Which, Renaissance painting or not, seems like the most poetic sentiment in the book. Everyone has felt this way, sometimes.
Nijo wasn’t allowed to attend the Emperor’s funeral, and so visited her father’s grave instead.
Following the Emperor’s death, Nijo decided to record her story, and wrote:
I went to the crematory at Kaguragaoka, the site of my father’s funeral pyre, where I was grieved to find that ancient lichens wet with dew and a blanket of dead leaves half buried the stone tablet which marked the resting place of his ashes.
As I stood there, I thought with deep sorrow that none of my father’s poems had been included in the recently published anthology of poems collected by command of the Emperor GoUda. Had I still been in service at the court, I should certainly have pressed the compiler to include a few, for some had been included in each anthology since the Kokinshu, Second Series.
I myself had taken part in poetry compositions at the court and had carried on the family tradition, but it grieved me that with me would come to an end this tradition of poetical composition which had lasted through eight generations of the Koga family….
Then her father appeared to her in a dream, of which she said:
Gazing at me steadfastly as he was leaving, he recited the poem:
“Be of good courage;
Guard well the poems you write,
For the day will come
When once more good poems
By low or high are treasured.”
I woke up startled as he disappeared, but his image remained only as it was mirrored in my tears, and his voice lingered only on the pillow of my dreams.
From this time I devoted myself more and more to poetical composition
Unlike many of the dreams Nijo records in her journal, this one actually did come to pass. Admittedly, there are few other female writers from the period for comparison but she did ultimately become “the voice of her generation. Or, a generation.”

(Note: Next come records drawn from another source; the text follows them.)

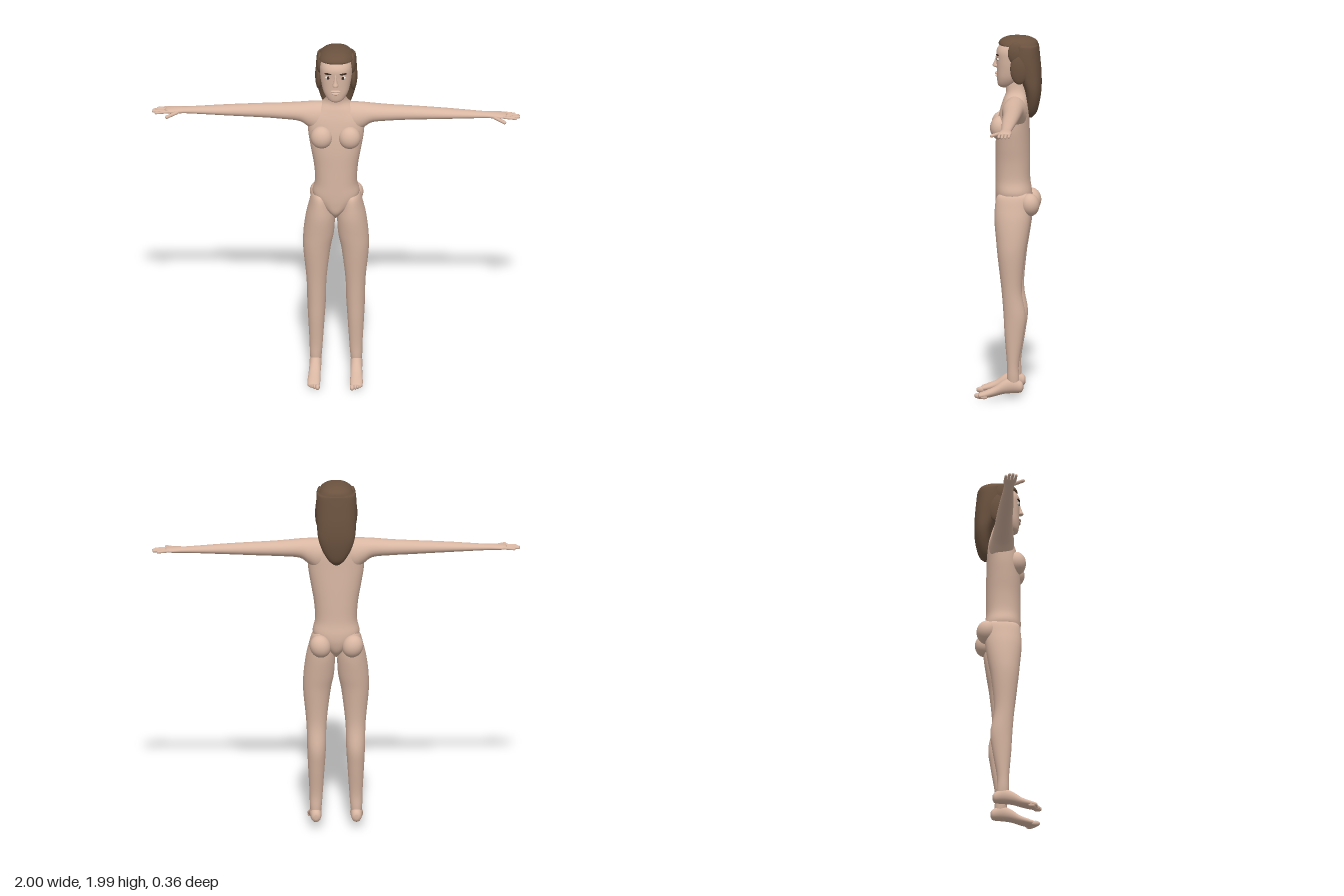
import * as THREE from 'three';

const material = (name, color, side = THREE.FrontSide) => {
  const m = new THREE.MeshStandardMaterial({ color, side });
  m.name = name;
  return m;
};

// Smooth closed loft. Each section is [position on axis, centre a, centre b, radius a, radius b].
// Axis y: a = x, b = z.  Axis x: a = y, b = z.  Axis z: a = x, b = y.
function loft(axis, sections, power = 2, sides = 32, steps = 5) {
  const path = new THREE.CatmullRomCurve3(sections.map(s => new THREE.Vector3(s[0], s[1], s[2])), false, 'catmullrom');
  const size = new THREE.CatmullRomCurve3(sections.map(s => new THREE.Vector3(s[3], s[4], 0)), false, 'catmullrom');
  const place = {
    x: (t, a, b) => [t, a, b],
    y: (t, a, b) => [a, t, b],
    z: (t, a, b) => [a, b, t],
  }[axis];
  const n = (sections.length - 1) * steps;
  const pos = [], index = [];
  const round = v => Math.sign(v) * Math.abs(v) ** (2 / power);
  for (let i = 0; i <= n; i++) {
    const c = path.getPoint(i / n), r = size.getPoint(i / n);
    for (let j = 0; j < sides; j++) {
      const k = j / sides * Math.PI * 2;
      pos.push(...place(c.x, c.y + Math.max(r.x, 0.001) * round(Math.cos(k)), c.z + Math.max(r.y, 0.001) * round(Math.sin(k))));
    }
  }
  for (let i = 0; i < n; i++) for (let j = 0; j < sides; j++) {
    const a = i * sides + j, b = i * sides + (j + 1) % sides;
    index.push(a, a + sides, b, b, a + sides, b + sides);
  }
  const first = sections[0], last = sections[sections.length - 1];
  const start = pos.length / 3;
  pos.push(...place(first[0], first[1], first[2]), ...place(last[0], last[1], last[2]));
  for (let j = 0; j < sides; j++) {
    const k = (j + 1) % sides;
    index.push(start, j, k, start + 1, n * sides + k, n * sides + j);
  }
  // Turn the faces outward when the enclosed volume is negative
  let volume = 0;
  const v = i => new THREE.Vector3().fromArray(pos, i * 3);
  for (let i = 0; i < index.length; i += 3) volume += v(index[i]).dot(v(index[i + 1]).cross(v(index[i + 2])));
  if (volume < 0) index.reverse();
  const g = new THREE.BufferGeometry();
  g.setAttribute('position', new THREE.Float32BufferAttribute(pos, 3));
  g.setIndex(index);
  g.computeVertexNormals();
  return g;
}

export function createModel() {
  const skin = material('skin', 0xd8b6a2);
  const hair = material('hair brown', 0x6b523f);
  const dark = material('brow brown', 0x3a2a20);
  const white = material('eye white', 0xe6dfd8);
  const model = new THREE.Group();
  model.name = 'figure';

  const add = (name, geometry, mat = skin, parent = model) => {
    const m = new THREE.Mesh(geometry, mat);
    m.name = name;
    parent.add(m);
    return m;
  };
  const ball = (name, p, r, mat = skin, parent = model, detail = 24) => {
    const m = add(name, new THREE.SphereGeometry(1, detail, Math.ceil(detail * 0.7)), mat, parent);
    m.position.set(...p);
    m.scale.set(...r);
    return m;
  };
  // Rounded finger between two points
  const finger = (name, from, to, r, parent) => {
    const a = new THREE.Vector3(...from), b = new THREE.Vector3(...to);
    const d = b.clone().sub(a);
    const m = add(name, new THREE.CapsuleGeometry(r, d.length() - r, 5, 10), skin, parent);
    m.position.copy(a).add(b).multiplyScalar(0.5);
    m.quaternion.setFromUnitVectors(new THREE.Vector3(0, 1, 0), d.normalize());
  };

  // Torso and neck
  add('torso', loft('y', [
    [0.99, 0, -0.02, 0.012, 0.05], [1.03, 0, -0.025, 0.05, 0.085], [1.08, 0, -0.03, 0.1, 0.098],
    [1.13, 0, -0.03, 0.127, 0.1], [1.2, 0, -0.025, 0.114, 0.095], [1.3, 0, -0.025, 0.12, 0.094],
    [1.4, 0, -0.025, 0.137, 0.093], [1.5, 0, -0.028, 0.152, 0.088], [1.58, 0, -0.035, 0.15, 0.08],
    [1.64, 0, -0.042, 0.105, 0.068], [1.68, 0, -0.043, 0.062, 0.055], [1.73, 0, -0.035, 0.05, 0.052],
    [1.8, 0, -0.03, 0.05, 0.05],
  ], 2.25, 40));

  // Head
  const head = new THREE.Group();
  head.name = 'head';
  model.add(head);
  add('skull', loft('y', [
    [1.705, 0, 0.015, 0.018, 0.025], [1.72, 0, 0.01, 0.045, 0.046], [1.76, 0, -0.005, 0.069, 0.066],
    [1.81, 0, -0.018, 0.081, 0.08], [1.86, 0, -0.025, 0.087, 0.088], [1.91, 0, -0.03, 0.087, 0.093],
    [1.95, 0, -0.04, 0.07, 0.075], [1.97, 0, -0.045, 0.03, 0.035],
  ], 2.25, 36), skin, head);
  add('nose', loft('y', [
    [1.812, 0, 0.058, 0.008, 0.008], [1.822, 0, 0.065, 0.017, 0.02], [1.845, 0, 0.062, 0.01, 0.015],
    [1.885, 0, 0.056, 0.006, 0.008],
  ], 2, 16), skin, head);
  ball('upperLip', [0, 1.783, 0.06], [0.028, 0.007, 0.012], skin, head);
  ball('lowerLip', [0, 1.768, 0.058], [0.024, 0.007, 0.012], skin, head);

  // Hair: a cap with a fringe step, flowing to a point down the back
  add('hair', loft('y', [
    [1.54, 0, -0.122, 0.015, 0.01], [1.57, 0, -0.128, 0.045, 0.028], [1.63, 0, -0.136, 0.078, 0.036],
    [1.7, 0, -0.135, 0.1, 0.046], [1.78, 0, -0.117, 0.107, 0.064], [1.86, 0, -0.095, 0.111, 0.08],
    [1.935, 0, -0.087, 0.106, 0.08], [1.942, 0, -0.058, 0.098, 0.106], [1.965, 0, -0.055, 0.08, 0.098],
    [1.983, 0, -0.053, 0.05, 0.062], [1.99, 0, -0.052, 0.015, 0.02],
  ], 2.4, 40), hair);

  for (const s of [1, -1]) {
    const side = s > 0 ? 'left' : 'right';
    const group = name => {
      const g = new THREE.Group();
      g.name = side + name;
      model.add(g);
      return g;
    };

    // Face details and side locks
    ball(side + 'Eye', [s * 0.04, 1.864, 0.053], [0.017, 0.009, 0.009], white, head);
    ball(side + 'Iris', [s * 0.04, 1.864, 0.058], [0.008, 0.009, 0.006], dark, head, 14);
    const brow = ball(side + 'Brow', [s * 0.041, 1.888, 0.056], [0.021, 0.005, 0.007], dark, head, 14);
    brow.rotation.y = s * 0.3;
    ball(side + 'HairLock', [s * 0.094, 1.82, -0.066], [0.021, 0.085, 0.05], hair);
    ball(side + 'Temple', [s * 0.089, 1.905, -0.045], [0.019, 0.06, 0.042], hair);

    // Chest and seat
    ball(side + 'Breast', [s * 0.076, 1.492, 0.042], [0.061, 0.065, 0.053]);
    ball(side + 'Buttock', [s * 0.088, 1.07, -0.122], [0.057, 0.064, 0.053]).rotation.z = -s * 0.35;

    // Arm and hand
    const arm = group('Arm');
    const armSections = [
      [0.03, 1.58, -0.04, 0.085, 0.06], [0.1, 1.578, -0.04, 0.088, 0.067], [0.15, 1.593, -0.038, 0.071, 0.063],
      [0.2, 1.608, -0.036, 0.052, 0.057], [0.3, 1.609, -0.038, 0.043, 0.05], [0.4, 1.609, -0.04, 0.038, 0.045],
      [0.6, 1.608, -0.038, 0.028, 0.038], [0.8, 1.605, -0.037, 0.017, 0.027], [0.85, 1.605, -0.036, 0.016, 0.03],
      [0.89, 1.605, -0.035, 0.014, 0.035], [0.92, 1.604, -0.034, 0.011, 0.032], [0.928, 1.604, -0.034, 0.005, 0.025],
    ];
    add(side + 'ArmAndPalm', loft('x', armSections.map(([x, ...r]) => [s * x, ...r]), 2, 28), skin, arm);
    [0.982, 0.996, 0.995, 0.972].forEach((tip, i) => {
      const z = -0.007 - i * 0.018;
      finger(side + 'Finger', [s * 0.91, 1.605, z], [s * tip, 1.599, z + 0.002], 0.0078, arm);
    });
    finger(side + 'Thumb', [s * 0.86, 1.602, -0.012], [s * 0.922, 1.596, 0.04], 0.0095, arm);

    // Leg
    const leg = group('Leg');
    const legSections = [
      [1.135, 0.085, -0.035, 0.025, 0.07], [1.11, 0.085, -0.035, 0.047, 0.094], [1.05, 0.085, -0.031, 0.064, 0.099],
      [0.98, 0.086, -0.028, 0.079, 0.098], [0.88, 0.094, -0.025, 0.083, 0.086], [0.78, 0.104, -0.022, 0.074, 0.073],
      [0.6, 0.106, -0.025, 0.055, 0.055], [0.46, 0.106, -0.041, 0.051, 0.06], [0.35, 0.107, -0.038, 0.045, 0.051],
      [0.2, 0.108, -0.032, 0.036, 0.033], [0.12, 0.11, -0.033, 0.032, 0.033], [0.06, 0.11, -0.035, 0.025, 0.03],
    ];
    add(side + 'LegShape', loft('y', legSections.map(([y, x, ...r]) => [y, s * x, ...r]), 2, 32), skin, leg);

    // Foot and toes
    const footSections = [
      [-0.088, 0.11, 0.07, 0.012, 0.014], [-0.075, 0.11, 0.07, 0.026, 0.031], [-0.03, 0.111, 0.078, 0.033, 0.043],
      [0.02, 0.112, 0.067, 0.032, 0.037], [0.07, 0.114, 0.043, 0.033, 0.026], [0.12, 0.116, 0.027, 0.035, 0.021],
      [0.15, 0.116, 0.021, 0.03, 0.015], [0.156, 0.116, 0.02, 0.015, 0.007],
    ];
    add(side + 'FootShape', loft('z', footSections.map(([z, x, ...r]) => [z, s * x, ...r]), 2, 24), skin, leg);
    [0.013, 0.009, 0.008, 0.008, 0.007].forEach((r, i) => {
      const x = [0.094, 0.111, 0.123, 0.134, 0.143][i];
      ball(side + 'Toe', [s * x, 0.016, 0.156 - i * 0.008], [r, 0.016 - i * 0.0012, 0.024 - i * 0.001], skin, leg, 14);
    });
  }
  return model;
}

Pictures via Wikipedia, Girls, Webquest
The Confessions of Lady Nijo, by Lady Nijo